One branch of the family moved “over the Ridge” into Marlborough Township and did not remain Mennonite; for some reason, they began to spell their name “Zeigler”. When Franconia Mennonite Conference began a mission in the nearby village of Finland in 1931, widow Mary Henry Zeigler became converted and joined the church, probably with no idea that her husband’s ancestors had been prominent Mennonite leaders in early Pennsylvania. Mary donated the land for the original Finland Mennonite meetinghouse and cemetery, and today a newer meetinghouse has been built across the street from her humble farmhouse on Zeigler Road.
Mary’s son Maurice moved to a row home in Lansdale, where in 1932 he began pressing cider in his back shed, on a press that he built himself. He invented and built devices to wash jugs and apples, emphasizing a cleanliness that was not always present in cider making of the day.

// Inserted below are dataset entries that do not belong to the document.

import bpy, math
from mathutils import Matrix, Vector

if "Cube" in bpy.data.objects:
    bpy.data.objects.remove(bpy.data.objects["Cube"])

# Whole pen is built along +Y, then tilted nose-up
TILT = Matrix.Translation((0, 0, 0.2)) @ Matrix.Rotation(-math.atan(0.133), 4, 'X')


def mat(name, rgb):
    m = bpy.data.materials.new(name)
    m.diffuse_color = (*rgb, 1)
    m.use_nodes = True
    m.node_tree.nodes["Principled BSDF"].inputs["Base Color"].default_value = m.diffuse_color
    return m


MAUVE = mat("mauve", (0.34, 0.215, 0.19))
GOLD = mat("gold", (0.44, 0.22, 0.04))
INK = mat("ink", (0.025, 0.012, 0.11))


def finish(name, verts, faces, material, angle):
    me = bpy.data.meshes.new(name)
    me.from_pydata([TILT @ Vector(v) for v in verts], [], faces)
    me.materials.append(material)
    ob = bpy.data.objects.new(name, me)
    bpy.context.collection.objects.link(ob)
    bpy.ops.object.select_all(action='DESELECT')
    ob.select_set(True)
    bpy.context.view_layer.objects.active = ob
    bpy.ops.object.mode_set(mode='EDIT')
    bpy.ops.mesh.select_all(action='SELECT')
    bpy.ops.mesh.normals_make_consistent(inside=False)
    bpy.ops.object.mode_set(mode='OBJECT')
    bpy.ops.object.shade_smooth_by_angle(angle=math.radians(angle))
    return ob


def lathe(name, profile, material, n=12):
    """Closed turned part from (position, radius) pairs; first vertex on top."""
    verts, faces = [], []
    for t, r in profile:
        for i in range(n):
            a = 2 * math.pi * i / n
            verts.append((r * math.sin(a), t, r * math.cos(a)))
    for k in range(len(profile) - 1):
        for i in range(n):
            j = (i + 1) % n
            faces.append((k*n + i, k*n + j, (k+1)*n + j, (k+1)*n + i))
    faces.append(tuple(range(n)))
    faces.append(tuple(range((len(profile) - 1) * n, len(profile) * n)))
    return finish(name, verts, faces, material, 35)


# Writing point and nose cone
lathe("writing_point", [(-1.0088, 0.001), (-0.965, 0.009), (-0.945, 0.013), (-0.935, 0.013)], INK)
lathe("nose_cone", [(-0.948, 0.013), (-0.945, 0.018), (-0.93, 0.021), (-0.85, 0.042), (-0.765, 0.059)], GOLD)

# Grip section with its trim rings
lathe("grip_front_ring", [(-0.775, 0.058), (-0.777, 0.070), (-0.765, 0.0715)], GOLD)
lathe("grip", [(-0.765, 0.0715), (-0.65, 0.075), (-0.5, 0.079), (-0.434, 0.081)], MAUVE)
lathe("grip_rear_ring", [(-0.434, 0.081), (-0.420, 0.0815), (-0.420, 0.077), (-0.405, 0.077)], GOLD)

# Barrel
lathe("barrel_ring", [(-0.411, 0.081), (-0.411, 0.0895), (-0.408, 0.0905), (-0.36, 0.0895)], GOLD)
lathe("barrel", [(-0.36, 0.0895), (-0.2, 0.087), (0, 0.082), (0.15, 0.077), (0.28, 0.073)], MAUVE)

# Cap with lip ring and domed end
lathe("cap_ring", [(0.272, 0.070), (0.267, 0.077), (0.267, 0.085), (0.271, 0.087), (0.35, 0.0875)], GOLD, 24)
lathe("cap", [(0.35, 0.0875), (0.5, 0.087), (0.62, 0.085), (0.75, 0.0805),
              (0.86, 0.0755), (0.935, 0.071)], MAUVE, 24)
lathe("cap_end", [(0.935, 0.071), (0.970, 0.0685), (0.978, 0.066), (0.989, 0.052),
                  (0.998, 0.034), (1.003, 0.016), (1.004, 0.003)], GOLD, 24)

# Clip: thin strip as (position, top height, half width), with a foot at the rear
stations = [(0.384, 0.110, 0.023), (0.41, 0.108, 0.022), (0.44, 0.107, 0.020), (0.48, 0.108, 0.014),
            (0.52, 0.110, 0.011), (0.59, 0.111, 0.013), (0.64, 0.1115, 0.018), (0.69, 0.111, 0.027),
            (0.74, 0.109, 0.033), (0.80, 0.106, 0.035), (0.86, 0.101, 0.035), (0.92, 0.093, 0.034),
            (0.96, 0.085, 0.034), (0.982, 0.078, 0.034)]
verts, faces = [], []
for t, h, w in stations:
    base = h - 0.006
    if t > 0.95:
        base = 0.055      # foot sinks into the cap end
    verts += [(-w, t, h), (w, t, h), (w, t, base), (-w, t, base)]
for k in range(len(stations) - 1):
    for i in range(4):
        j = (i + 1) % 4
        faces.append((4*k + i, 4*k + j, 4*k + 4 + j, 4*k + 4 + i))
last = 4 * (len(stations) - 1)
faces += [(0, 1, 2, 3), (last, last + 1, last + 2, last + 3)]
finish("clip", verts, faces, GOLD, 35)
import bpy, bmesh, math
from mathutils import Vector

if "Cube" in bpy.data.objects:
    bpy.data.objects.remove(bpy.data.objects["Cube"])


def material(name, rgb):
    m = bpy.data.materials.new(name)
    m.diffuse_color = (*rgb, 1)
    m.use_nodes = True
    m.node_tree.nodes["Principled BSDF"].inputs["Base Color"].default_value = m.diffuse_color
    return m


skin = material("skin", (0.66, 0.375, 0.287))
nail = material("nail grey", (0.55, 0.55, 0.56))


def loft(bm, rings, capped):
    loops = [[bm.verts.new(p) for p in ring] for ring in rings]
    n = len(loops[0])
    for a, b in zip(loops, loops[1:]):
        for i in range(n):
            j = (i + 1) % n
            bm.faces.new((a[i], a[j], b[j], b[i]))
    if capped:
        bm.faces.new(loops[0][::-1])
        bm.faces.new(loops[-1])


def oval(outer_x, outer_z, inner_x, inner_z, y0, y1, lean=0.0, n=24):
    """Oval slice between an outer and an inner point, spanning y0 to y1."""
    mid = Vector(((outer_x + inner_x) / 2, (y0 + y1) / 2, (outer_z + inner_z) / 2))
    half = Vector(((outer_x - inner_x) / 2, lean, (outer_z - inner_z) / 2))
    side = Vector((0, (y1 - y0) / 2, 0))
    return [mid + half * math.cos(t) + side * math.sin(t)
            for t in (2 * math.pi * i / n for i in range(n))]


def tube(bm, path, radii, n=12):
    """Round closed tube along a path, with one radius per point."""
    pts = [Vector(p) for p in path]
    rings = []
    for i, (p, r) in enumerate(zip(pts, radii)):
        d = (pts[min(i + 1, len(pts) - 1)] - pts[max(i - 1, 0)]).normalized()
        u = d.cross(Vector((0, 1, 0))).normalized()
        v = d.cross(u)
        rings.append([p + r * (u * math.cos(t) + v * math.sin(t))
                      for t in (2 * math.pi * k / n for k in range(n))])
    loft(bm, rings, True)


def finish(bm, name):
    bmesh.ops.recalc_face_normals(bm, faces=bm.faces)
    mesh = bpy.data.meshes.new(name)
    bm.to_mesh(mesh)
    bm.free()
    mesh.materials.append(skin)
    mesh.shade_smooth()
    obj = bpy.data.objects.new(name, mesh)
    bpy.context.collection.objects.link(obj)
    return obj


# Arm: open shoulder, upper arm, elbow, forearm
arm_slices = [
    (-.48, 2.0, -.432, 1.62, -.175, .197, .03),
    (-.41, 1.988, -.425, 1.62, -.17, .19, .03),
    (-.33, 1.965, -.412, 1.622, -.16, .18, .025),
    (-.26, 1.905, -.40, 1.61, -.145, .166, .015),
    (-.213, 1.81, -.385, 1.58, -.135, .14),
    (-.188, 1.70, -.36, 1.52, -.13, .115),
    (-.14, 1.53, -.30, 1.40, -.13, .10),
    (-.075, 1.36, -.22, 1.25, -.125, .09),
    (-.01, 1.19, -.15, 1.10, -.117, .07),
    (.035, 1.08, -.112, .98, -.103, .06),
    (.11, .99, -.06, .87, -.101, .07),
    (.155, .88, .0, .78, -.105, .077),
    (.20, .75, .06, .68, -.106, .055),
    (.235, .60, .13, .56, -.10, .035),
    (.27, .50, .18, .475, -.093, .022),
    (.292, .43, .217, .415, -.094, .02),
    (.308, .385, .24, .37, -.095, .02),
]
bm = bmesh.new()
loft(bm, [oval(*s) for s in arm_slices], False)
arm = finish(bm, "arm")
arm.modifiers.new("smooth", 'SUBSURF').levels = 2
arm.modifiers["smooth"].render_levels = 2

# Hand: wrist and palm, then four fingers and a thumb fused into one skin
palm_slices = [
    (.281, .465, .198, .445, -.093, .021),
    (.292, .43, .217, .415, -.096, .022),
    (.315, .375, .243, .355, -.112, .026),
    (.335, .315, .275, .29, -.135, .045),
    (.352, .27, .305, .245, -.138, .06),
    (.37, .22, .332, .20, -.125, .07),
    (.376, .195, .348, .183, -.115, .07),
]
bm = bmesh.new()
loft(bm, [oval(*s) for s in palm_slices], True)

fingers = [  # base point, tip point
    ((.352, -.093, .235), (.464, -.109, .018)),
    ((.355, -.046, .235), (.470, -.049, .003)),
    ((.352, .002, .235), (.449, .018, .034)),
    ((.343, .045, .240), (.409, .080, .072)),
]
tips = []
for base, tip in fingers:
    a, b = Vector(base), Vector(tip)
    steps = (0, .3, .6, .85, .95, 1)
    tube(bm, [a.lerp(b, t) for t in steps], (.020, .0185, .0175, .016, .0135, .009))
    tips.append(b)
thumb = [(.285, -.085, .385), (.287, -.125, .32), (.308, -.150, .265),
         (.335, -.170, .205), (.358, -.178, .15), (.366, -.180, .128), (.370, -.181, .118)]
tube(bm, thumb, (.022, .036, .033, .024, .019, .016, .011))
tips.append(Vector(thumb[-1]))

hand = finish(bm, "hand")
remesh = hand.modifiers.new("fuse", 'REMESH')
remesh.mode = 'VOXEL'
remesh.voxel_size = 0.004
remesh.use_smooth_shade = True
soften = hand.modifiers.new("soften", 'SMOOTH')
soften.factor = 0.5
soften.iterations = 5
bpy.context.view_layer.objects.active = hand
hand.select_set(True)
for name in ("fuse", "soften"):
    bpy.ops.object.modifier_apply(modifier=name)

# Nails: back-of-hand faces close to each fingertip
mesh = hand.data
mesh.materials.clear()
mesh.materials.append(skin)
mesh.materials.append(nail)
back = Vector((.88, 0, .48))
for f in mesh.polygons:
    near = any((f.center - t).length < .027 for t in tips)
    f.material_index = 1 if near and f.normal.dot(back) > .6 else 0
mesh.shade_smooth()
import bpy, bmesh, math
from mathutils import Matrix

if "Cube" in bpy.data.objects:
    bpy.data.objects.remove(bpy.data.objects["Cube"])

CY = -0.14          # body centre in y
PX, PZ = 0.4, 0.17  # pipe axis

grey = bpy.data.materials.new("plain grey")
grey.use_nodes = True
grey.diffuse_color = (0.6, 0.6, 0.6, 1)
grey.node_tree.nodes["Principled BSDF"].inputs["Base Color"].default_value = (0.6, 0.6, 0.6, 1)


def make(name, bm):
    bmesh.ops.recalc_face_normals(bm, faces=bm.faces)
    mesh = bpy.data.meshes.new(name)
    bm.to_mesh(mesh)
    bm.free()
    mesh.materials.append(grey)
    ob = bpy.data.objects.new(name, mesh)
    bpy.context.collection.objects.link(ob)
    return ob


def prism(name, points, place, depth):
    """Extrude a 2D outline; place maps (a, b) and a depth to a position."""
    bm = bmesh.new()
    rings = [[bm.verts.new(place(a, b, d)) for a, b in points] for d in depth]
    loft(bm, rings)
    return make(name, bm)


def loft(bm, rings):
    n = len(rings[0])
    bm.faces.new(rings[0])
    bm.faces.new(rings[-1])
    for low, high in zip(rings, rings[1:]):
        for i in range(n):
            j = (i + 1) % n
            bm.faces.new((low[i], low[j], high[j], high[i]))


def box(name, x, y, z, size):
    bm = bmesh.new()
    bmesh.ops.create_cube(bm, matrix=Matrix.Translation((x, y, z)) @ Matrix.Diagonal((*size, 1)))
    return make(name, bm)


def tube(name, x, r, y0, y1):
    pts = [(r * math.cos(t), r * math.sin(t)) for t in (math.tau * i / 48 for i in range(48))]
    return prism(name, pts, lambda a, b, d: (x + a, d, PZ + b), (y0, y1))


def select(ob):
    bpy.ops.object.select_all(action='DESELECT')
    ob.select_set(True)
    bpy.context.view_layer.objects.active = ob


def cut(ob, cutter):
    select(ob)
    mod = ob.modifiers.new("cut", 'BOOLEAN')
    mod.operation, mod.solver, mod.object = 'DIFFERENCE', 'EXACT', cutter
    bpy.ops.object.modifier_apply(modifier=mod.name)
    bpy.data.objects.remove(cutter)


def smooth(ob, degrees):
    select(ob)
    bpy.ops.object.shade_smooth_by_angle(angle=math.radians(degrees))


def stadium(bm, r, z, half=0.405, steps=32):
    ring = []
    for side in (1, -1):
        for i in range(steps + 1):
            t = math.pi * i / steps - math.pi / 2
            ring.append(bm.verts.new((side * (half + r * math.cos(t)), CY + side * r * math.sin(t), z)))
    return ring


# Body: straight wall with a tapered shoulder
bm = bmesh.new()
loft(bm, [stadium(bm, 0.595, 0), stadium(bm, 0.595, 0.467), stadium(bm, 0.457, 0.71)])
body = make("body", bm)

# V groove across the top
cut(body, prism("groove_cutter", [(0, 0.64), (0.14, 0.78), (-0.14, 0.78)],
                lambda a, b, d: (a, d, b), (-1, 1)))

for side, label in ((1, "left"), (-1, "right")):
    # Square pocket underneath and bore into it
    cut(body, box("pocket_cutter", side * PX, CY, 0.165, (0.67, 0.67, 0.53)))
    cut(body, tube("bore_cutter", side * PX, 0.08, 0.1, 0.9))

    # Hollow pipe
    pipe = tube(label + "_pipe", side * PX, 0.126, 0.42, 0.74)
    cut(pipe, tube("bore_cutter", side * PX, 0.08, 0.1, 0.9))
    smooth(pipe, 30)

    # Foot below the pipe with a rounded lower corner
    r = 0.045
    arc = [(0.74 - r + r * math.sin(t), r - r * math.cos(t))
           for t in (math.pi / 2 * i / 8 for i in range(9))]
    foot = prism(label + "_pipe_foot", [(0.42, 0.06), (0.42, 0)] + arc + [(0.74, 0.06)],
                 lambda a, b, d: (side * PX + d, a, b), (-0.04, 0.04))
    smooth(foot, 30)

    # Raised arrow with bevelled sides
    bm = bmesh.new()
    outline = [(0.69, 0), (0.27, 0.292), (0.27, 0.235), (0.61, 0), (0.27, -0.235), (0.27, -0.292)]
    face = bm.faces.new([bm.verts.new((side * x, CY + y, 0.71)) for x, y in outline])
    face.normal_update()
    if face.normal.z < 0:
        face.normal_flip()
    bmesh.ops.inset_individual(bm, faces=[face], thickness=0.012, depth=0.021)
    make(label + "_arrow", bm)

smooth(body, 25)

With the help of his children and others, Maurice developed a delivery route in North Wales and Norristown, and over the decades the family grew Zeigler’s Apple Cider into a very successful business with national distribution.
Sources on the Ziegler family:
Ruth, John L. Maintaining the right fellowship: a narrative account of life in the oldest Mennonite community in North America. Scottdale, PA: Herald Press. 1984.
Strassburger, Ralph Beaver. “The Ziegler family.” The Strassburger family and allied families of Pennsylvania. Gwynedd Valley, PA: self-published. 1922. pp. 414-453.
Wenger, John C. “Ziegler (Zeigler, Zigler) family.” Global Anabaptist Mennonite Encyclopedia Online. 1959. Web. 9 Nov 2016. http://gameo.org/index.php?title=Ziegler_(Zeigler,_Zigler)_family&oldid=120540.
Ziegler, Gertrude Mohlin. The Ziegler family and related families in Pennsylvania. Zelienople, PA: Charles Campbell Printing Co. 1978.
“History of Zeigler’s [Apple Cider]”. Web. 14 Nov 2016. http://www.zeiglers.com/history-of-zeiglers/.